Boneset Herb Tincture
Boneset Herb has many traditional uses.
Names: feverwort, sweat(ing) plant; thoroughwort; Indian sage; ague weed; crosswort; vegetable antimony;
Native American names: ‘skipwa’isi mamitcakanakesiti (sweet potato root and weeds with flowers round) and “manitowu’skw” (snake root) [Mesquakie]; Eupatorio (Spanish)
Properties: antibacterial, aperients, diaphoretic; laxative; antipyretic; bitter tonic; antispasmodic; emetic; carminative; astringent
History: Boneset’s name comes from its traditional use as a treatment for “breakbone fever,” an old term for dengue fever, a mosquito-borne, viral disease that causes muscle pains so intense that people imagine their bones are breaking. The Indians introduced it to early colonists as a sweat-inducer, an old treatment for fevers. The Indians also used it for all fever-producing illnesses: influenza, cholera, dengue, malaria, and typhoid, which accounts for the other names of feverwort and sweat plant.

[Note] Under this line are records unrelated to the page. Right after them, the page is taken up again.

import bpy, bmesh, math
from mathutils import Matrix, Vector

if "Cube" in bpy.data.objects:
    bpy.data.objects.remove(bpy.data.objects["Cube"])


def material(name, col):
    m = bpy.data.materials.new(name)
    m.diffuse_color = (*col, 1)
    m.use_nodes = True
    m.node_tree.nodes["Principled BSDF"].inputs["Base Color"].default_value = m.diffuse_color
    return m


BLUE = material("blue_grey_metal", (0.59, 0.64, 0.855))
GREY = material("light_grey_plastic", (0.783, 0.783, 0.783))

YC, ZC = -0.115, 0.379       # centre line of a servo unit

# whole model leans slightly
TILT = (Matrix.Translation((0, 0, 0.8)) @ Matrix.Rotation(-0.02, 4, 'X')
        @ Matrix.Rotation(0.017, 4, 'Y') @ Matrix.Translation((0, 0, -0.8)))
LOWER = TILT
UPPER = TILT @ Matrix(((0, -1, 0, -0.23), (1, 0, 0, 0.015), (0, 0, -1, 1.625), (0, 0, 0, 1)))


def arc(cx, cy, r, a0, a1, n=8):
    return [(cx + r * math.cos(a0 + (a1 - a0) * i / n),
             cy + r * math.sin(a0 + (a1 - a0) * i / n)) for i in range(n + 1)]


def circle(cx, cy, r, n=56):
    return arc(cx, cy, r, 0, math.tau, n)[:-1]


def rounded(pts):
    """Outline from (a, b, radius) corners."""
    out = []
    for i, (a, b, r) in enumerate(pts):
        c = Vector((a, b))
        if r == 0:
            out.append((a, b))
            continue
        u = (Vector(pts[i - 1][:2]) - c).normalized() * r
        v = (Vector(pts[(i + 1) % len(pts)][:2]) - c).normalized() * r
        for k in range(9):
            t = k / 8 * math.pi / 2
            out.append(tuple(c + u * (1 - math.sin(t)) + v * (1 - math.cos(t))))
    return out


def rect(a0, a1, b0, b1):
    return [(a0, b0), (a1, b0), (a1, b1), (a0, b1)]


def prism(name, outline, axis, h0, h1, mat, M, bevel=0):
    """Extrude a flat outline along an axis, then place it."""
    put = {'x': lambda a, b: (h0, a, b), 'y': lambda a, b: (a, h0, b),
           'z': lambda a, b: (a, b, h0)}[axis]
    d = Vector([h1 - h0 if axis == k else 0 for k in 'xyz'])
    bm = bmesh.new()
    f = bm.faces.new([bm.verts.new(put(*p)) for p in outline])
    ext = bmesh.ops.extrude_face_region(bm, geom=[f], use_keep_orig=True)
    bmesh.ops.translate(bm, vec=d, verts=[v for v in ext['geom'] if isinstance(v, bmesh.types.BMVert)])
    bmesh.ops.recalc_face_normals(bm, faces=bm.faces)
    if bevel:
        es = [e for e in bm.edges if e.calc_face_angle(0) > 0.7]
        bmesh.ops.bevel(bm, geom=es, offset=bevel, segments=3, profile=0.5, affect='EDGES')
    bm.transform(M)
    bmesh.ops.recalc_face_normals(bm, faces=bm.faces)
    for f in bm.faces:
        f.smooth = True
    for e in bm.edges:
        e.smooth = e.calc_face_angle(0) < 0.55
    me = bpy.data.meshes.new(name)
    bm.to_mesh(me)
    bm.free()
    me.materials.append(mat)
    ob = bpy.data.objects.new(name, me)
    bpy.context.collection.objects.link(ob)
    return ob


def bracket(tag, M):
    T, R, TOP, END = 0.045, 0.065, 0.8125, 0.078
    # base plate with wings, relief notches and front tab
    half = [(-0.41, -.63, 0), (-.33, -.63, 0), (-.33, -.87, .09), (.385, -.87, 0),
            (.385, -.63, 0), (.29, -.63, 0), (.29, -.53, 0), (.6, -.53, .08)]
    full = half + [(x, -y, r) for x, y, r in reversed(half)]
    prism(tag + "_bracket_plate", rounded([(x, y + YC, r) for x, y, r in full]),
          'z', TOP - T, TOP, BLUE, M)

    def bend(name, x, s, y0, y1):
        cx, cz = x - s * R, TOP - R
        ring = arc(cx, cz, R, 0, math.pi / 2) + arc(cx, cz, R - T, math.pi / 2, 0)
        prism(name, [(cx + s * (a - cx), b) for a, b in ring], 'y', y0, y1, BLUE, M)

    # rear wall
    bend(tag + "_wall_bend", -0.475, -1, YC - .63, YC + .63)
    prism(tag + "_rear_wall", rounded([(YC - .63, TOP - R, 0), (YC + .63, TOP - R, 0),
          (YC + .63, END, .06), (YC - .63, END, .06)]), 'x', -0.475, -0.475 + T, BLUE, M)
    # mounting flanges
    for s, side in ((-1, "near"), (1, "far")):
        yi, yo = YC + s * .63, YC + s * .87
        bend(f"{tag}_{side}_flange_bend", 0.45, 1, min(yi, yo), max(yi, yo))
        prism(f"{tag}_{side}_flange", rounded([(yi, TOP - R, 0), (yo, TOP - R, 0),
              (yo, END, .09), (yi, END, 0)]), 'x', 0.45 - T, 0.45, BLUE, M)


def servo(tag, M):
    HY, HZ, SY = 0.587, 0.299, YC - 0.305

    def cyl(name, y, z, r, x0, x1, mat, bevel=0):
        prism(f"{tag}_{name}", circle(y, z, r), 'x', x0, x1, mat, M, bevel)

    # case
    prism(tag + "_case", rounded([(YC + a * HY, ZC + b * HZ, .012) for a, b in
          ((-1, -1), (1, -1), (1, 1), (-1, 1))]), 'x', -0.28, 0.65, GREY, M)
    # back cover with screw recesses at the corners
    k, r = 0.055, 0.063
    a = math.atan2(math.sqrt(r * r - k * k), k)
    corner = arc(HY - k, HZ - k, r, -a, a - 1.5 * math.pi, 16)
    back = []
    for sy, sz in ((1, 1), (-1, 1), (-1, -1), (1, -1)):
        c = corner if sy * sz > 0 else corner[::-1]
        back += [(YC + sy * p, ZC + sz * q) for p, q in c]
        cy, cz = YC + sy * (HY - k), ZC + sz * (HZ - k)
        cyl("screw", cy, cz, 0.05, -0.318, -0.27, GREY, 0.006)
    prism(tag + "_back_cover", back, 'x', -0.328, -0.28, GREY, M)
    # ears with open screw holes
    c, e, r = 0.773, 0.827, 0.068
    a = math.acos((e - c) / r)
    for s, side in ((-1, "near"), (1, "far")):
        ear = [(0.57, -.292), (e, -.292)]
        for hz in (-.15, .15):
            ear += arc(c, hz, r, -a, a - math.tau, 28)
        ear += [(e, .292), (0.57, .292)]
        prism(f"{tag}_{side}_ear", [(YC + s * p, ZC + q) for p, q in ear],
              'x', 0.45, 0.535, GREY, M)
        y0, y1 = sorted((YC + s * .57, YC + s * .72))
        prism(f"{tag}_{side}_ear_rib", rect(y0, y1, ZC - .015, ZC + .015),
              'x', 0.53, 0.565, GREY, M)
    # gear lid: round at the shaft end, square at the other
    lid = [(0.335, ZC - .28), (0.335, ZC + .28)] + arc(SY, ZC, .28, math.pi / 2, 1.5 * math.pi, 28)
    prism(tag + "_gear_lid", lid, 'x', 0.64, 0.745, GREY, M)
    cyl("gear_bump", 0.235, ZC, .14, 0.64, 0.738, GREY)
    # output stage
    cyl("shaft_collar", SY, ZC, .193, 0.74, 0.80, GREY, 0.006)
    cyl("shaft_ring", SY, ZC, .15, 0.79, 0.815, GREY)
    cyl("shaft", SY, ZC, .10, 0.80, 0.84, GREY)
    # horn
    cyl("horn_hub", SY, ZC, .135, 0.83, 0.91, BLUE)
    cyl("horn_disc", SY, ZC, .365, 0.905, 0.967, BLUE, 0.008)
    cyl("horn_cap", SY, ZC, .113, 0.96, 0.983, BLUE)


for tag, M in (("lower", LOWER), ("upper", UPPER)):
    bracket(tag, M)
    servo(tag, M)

It was also used to relieve arthritis and to treat colds, indigestion, constipation, and loss of appetite. Boneset was listed as a treatment for fever in the U.S. Pharmacopoeia from 1820-1916, and in the National Formulary from 1926-1950.
Medicinal Uses: Parts used: tops and leaves. European studies show this herb helps treat minor viral and bacterial infections by stimulating white blood cells to destroy disease-causing microorganisms more effectively. In Germany, physicians currently use boneset to treat viral infections, such as colds and flu. One study shows boneset is mildly anti-inflammatory, lending some support to its traditional use in treating arthritis. Taken in small doses it often gives relief very quickly. It reduces fever and clears up mucous build-up in the lungs. It gently empties any toxins which may be stored in the colon. It relaxes the joints and eases the terrible pain which often accompanies the flu. Some people have found it to be very useful for their rheumatism. Boneset is dual in action, depending on how it is administered, when cold a tonic, when warm emetic diaphoretic. It is extremely bitter to the taste and is disliked by children, but in these cases a thick syrup of boneset, ginger and anise is used by some for coughs of children, with good results.